Summary: We are to be a light shining in a dark place.
WHEN OUR DAUGHTER was in Junior High, she became friends with some girls who lived in a little town about an hour’s drive from here. On occasion, these girls would invite her to an activity at their church or their school or even ask her to come to their house. So, I would drive her there, come back alone, then drive back to get her and bring her home. That’s four hours on the road. It was crazy, I admit, but I love our daughter. And I was happy to do it.
One Friday night, we were driving back—it was around midnight. My daughter had fallen asleep in the passenger seat, and I was left to my thoughts.
Now, I have to tell you that I’ve always been a sucker for the night sky. I love looking at the stars. This particular night happened to be during the winter, and there was a clear sky. There’s nothing better than a crisp clear night in winter for seeing the stars. At one point along the way, I noticed that there was not an artificial light source anywhere around except for the headlights on our car. There were no other vehicles on the road, no vapor lamps in the distance, not even the glow from a farmhouse window.
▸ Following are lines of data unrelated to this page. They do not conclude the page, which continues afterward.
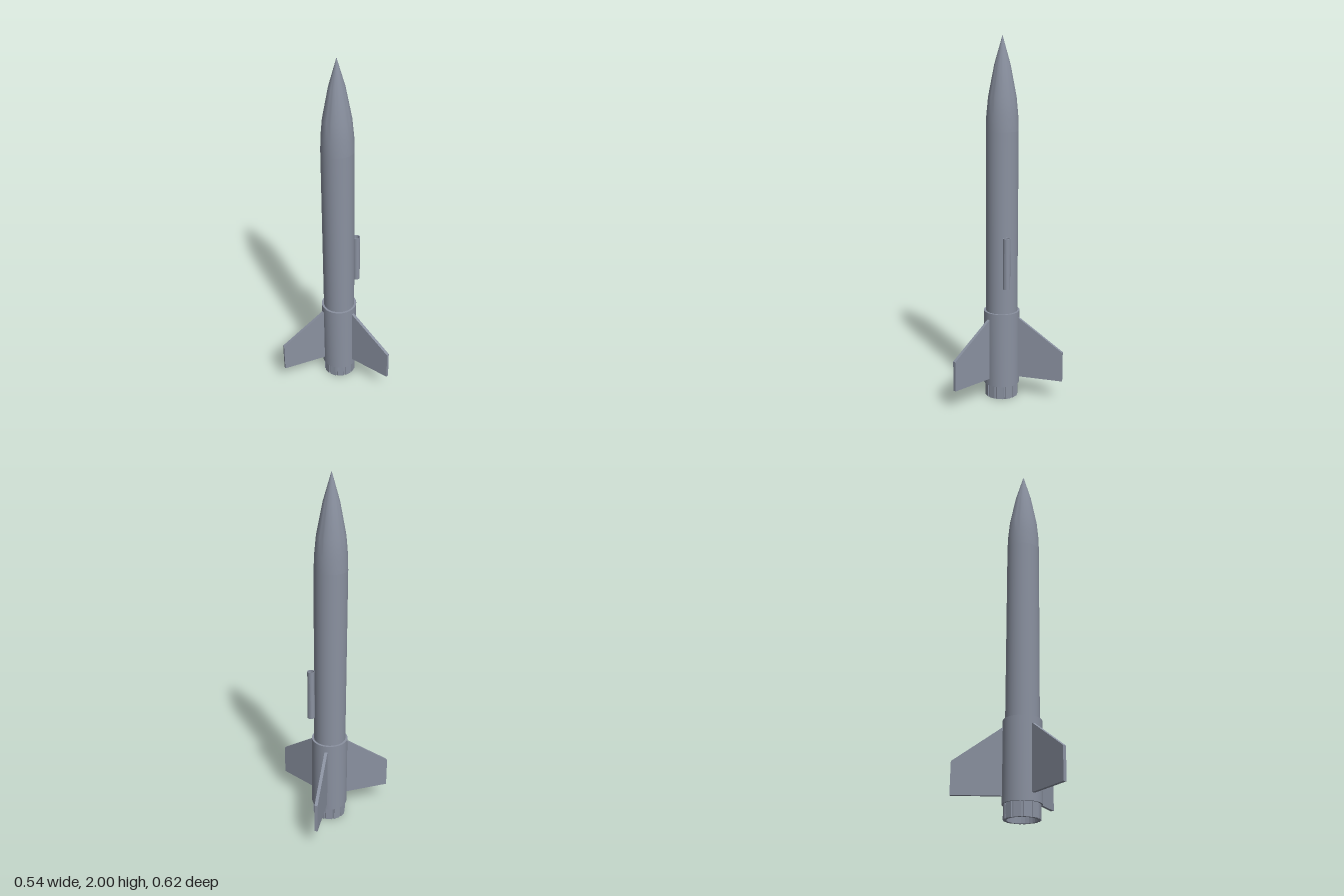
import * as THREE from 'three';
import { toCreasedNormals } from 'three/addons/utils/BufferGeometryUtils.js';

export function createModel() {
  const model = new THREE.Group();
  model.name = 'rocket';
  const grey = new THREE.MeshStandardMaterial({ color: 0x8a91a0 });
  grey.name = 'slate grey';

  // everything hangs on the rocket axis, which sits off centre because of the fins
  const rocket = new THREE.Group();
  rocket.name = 'rocketBody';
  rocket.position.x = -0.085;
  model.add(rocket);

  const add = (name, geometry, parent = rocket) => {
    const mesh = new THREE.Mesh(geometry, grey);
    mesh.name = name;
    parent.add(mesh);
    return mesh;
  };
  const lathe = (points, segments = 48) => toCreasedNormals(
    new THREE.LatheGeometry(points.map(([r, y]) => new THREE.Vector2(r, y)), segments), 0.5);

  // pointed nose and straight tube
  add('noseCone', lathe([[0.088, 1.5], [0.0855, 1.58], [0.076, 1.68], [0.043, 1.85], [0, 2]]));
  add('bodyTube', lathe([[0.088, 0.49], [0.088, 1.5]]));

  // wider sleeve that carries the fins
  add('finSleeve', lathe([[0, 0.075], [0.1, 0.075], [0.1, 0.5], [0.087, 0.5]]));

  // hollow motor retainer with grip ribs
  const ribs = 12;
  const outline = new THREE.Shape();
  for (let i = 0; i < ribs; i++) {
    const a = (i / ribs) * Math.PI * 2;
    [[0, 0.093], [0.39, 0.093], [0.41, 0.088], [0.5, 0.088]].forEach(([t, r], k) => {
      const angle = a + t;
      const x = r * Math.cos(angle), y = r * Math.sin(angle);
      if (i + k === 0) outline.moveTo(x, y); else outline.lineTo(x, y);
    });
  }
  outline.closePath();
  outline.holes.push(new THREE.Path().absarc(0, 0, 0.076, 0, Math.PI * 2, true));
  const retainer = new THREE.ExtrudeGeometry(outline, { depth: 0.075, bevelEnabled: false, curveSegments: 12 });
  retainer.rotateX(-Math.PI / 2);
  add('motorRetainer', retainer);

  // three swept fins
  const finShape = new THREE.Shape([
    [0.09, 0.115], [0.352, 0.115], [0.352, 0.283], [0.1, 0.462], [0.09, 0.462],
  ].map(([x, y]) => new THREE.Vector2(x, y)));
  const finGeometry = new THREE.ExtrudeGeometry(finShape, { depth: 0.017, bevelEnabled: false });
  finGeometry.translate(0, 0, -0.0085);
  for (let i = 0; i < 3; i++) {
    add('fin' + (i + 1), finGeometry).rotation.y = (i * Math.PI * 2) / 3;
  }

  // open launch lug on the back
  const lug = add('launchLug', lathe([
    [0.0165, 0.65], [0.02, 0.65], [0.02, 0.933], [0.0165, 0.933], [0.0165, 0.65],
  ], 24));
  lug.position.set(0.054, 0, -0.094);

  return model;
}
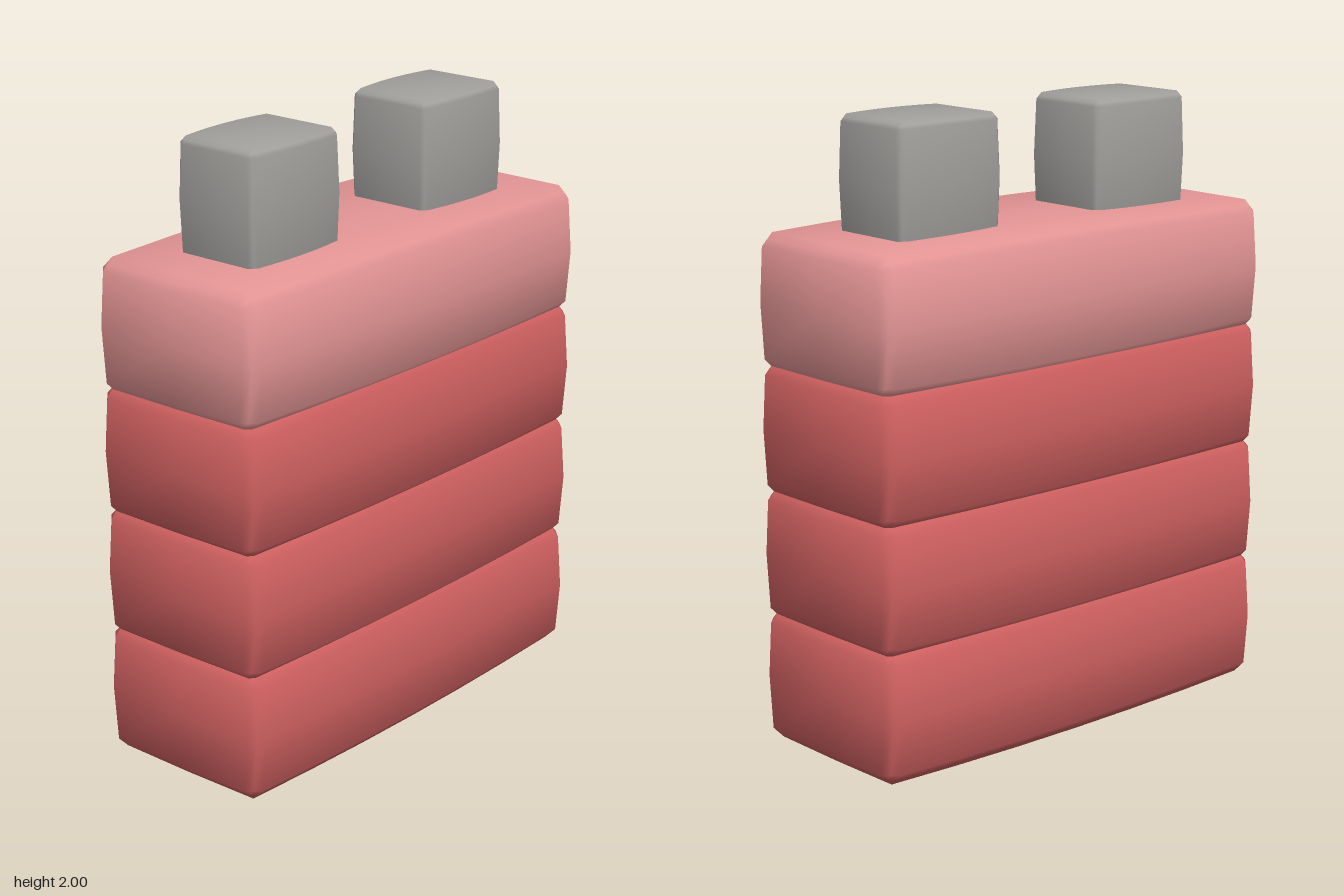
import * as THREE from 'three';

const material = (name, color) => {
  const m = new THREE.MeshStandardMaterial({ color });
  m.name = name;
  return m;
};

// Soft block: chamfered box whose faces swell towards their middle.
// half: half sizes at the rim, c: chamfer, lean: how far rim normals tilt per axis
// swell.z / swell.y / swell.x: extra size of each pair of faces along [x, y, z]
function softBlock(half, c, swell, lean) {
  const segs = [8, 4, 4];
  const geo = new THREE.BoxGeometry(2, 2, 2, ...segs);
  const pos = geo.attributes.position;
  const nor = geo.attributes.normal;
  for (let i = 0; i < pos.count; i++) {
    const t = [pos.getX(i), pos.getY(i), pos.getZ(i)];
    const outer = t.map((v) => (Math.abs(v) > 0.99 ? Math.sign(v) : 0));
    const count = outer.reduce((s, v) => s + Math.abs(v), 0);
    // u runs -1..1 over the flat part of a face
    const u = t.map((v, a) => THREE.MathUtils.clamp(v / (1 - 2 / segs[a]), -1, 1));
    const p = u.map((v, a) => {
      const bulge = swell[a].reduce((s, w, b) => s + w * (b === 0 ? 1 - u[b] * u[b] : 1 - Math.abs(u[b])), 0);
      return v * (half[a] - c + bulge) + (outer[a] * c) / count;
    });
    const n = new THREE.Vector3(...outer.map((v, a) => v || u[a] * lean[a])).normalize();
    pos.setXYZ(i, ...p);
    nor.setXYZ(i, n.x, n.y, n.z);
  }
  return geo;
}

export function createModel() {
  const group = new THREE.Group();
  const red = material('red', 0xcd5f5f);
  const pink = material('pink', 0xe39494);
  const grey = material('grey', 0xa09f9c);

  const add = (name, geo, mat, x, y) => {
    const mesh = new THREE.Mesh(geo, mat);
    mesh.name = name;
    mesh.position.set(x, y, 0);
    group.add(mesh);
  };

  // Four stacked cushions, the top one lighter
  const cushion = softBlock(
    [0.8, 0.215, 0.31], 0.04,
    [[0, 0, 0.004], [0.01, 0, 0], [0.01, 0.015, 0]],
    [0.15, 0.45, 0.25]
  );
  for (let i = 0; i < 4; i++) {
    add(i < 3 ? 'bodyLayer' + (i + 1) : 'topLayer', cushion, i < 3 ? red : pink, 0, 0.225 + 0.4 * i);
  }

  // Two studs sunk slightly into the top
  const stud = softBlock(
    [0.2, 0.198, 0.152], 0.022,
    [[0, 0.005, 0], [0.002, 0, 0], [0.012, 0.005, 0]],
    [0.18, 0.18, 0.18]
  );
  add('leftStud', stud, grey, 0.4, 1.8);
  add('rightStud', stud, grey, -0.4, 1.8);
  return group;
}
So, I slowed the car, pulled over to the side of the road, turned off the engine, and slipped through the door as quietly as I could so as not to wake my daughter. And then I just stood, gazing up at the stars. There must have millions of them. It looked for all the world like someone had spilled a giant salt shaker on a huge black tablecloth. It was breathtaking. I felt like I was on the front row seat in the theater of God, privileged to see the splendor of his creation. Psalm 19 says, “The heavens declare the glory of God, and the sky above proclaims his handiwork.” I was so taken with the sight that I forgot the cold, I forgot the car, I guess I even forget where I was. Until…I heard this tiny voice whisper, “Dad, what are you doing?” That was my cue. It was time to go. I didn’t say a word. I got back into the car, a little embarrassed, I guess, but not much. I had seen an unforgettable display of light that made the darkest night seem small.
There’s a place in the Bible where the people of God are described that way—where you are described that way. Tucked away in the second chapter of Philippians is verse 15, where it says of you, “You…shine among them,” that is, among the people of this generation—“you…shine among them like stars in the [night] sky” (NIV).
Can you picture yourself that way? To do so, I’m thinking you have to take account of the darkness. It’s all around you. I don’t have to tell you that. You see it every day. It hangs heavy like a fog over everything.
That’s why there are lighthouses along the coast—or, there used to be. Because there was a need for them. I’m sure now that radar and other forms technology guide ships through the dangers of the night. But what do we do about the spiritual fog that makes it hard for people to see the hazards unwary souls have to navigate? We need churches—we need our church—to be like “a city set on a hill,” so that wanderers can be guided to safety. We need people like you to “light a lamp” and not—not, you understand—“put it under a basket, but on a stand,” so that “it gives light to all in the house.”
Our current preaching series, as you know, is called Missio Dei, which means, of course, “the mission of God.” God is at work in the world to push back the boundaries of evil, and he has called us to join him. We have seen the why and the what of the mission. And next week we are going to look at the how of it. And so, I thought today we might look at the where of it. Where is it that God’s mission takes us? And it’s clear what the Bible says about that. God’s mission always takes us into the dark, into places where people need the light. If you will permit me to say it this way, God has placed in your hand a torch, lit by the flame of truth, and he has sent you—me, too; all of us—he has sent us into the dark places of life. At its core, that’s what the word mission means. It means sent, like a missile is sent, but, instead of delivering destruction, it brings restoration and reconciliation.
And when I say sent, I don’t mean just being sent on a mission trip, whether across the country or around the world. That’s mission, to be sure, but so is showing up at work or at school or going to the golf course or talking to your neighbor over the back fence. Mission isn’t just a program in which we participate if we have the time or inclination—you know, volunteer a few hours a week at this or that agency, sign up for this or that project—that sort of thing. Those are good things to do, and I urge you to participate in as many of them as you can. But, really, the mission dei is more comprehensive than that. In God’s plan, you are on mission 24/7, 365 days a year. As we used to say, you are an agent of the kingdom cleverly disguised as a homemaker or a clerk or a teacher or merchant or whatever. Every place you go, every person you meet, every conversation you have—you’re there to dispel the fog, to illumine the darkness, to bear the light.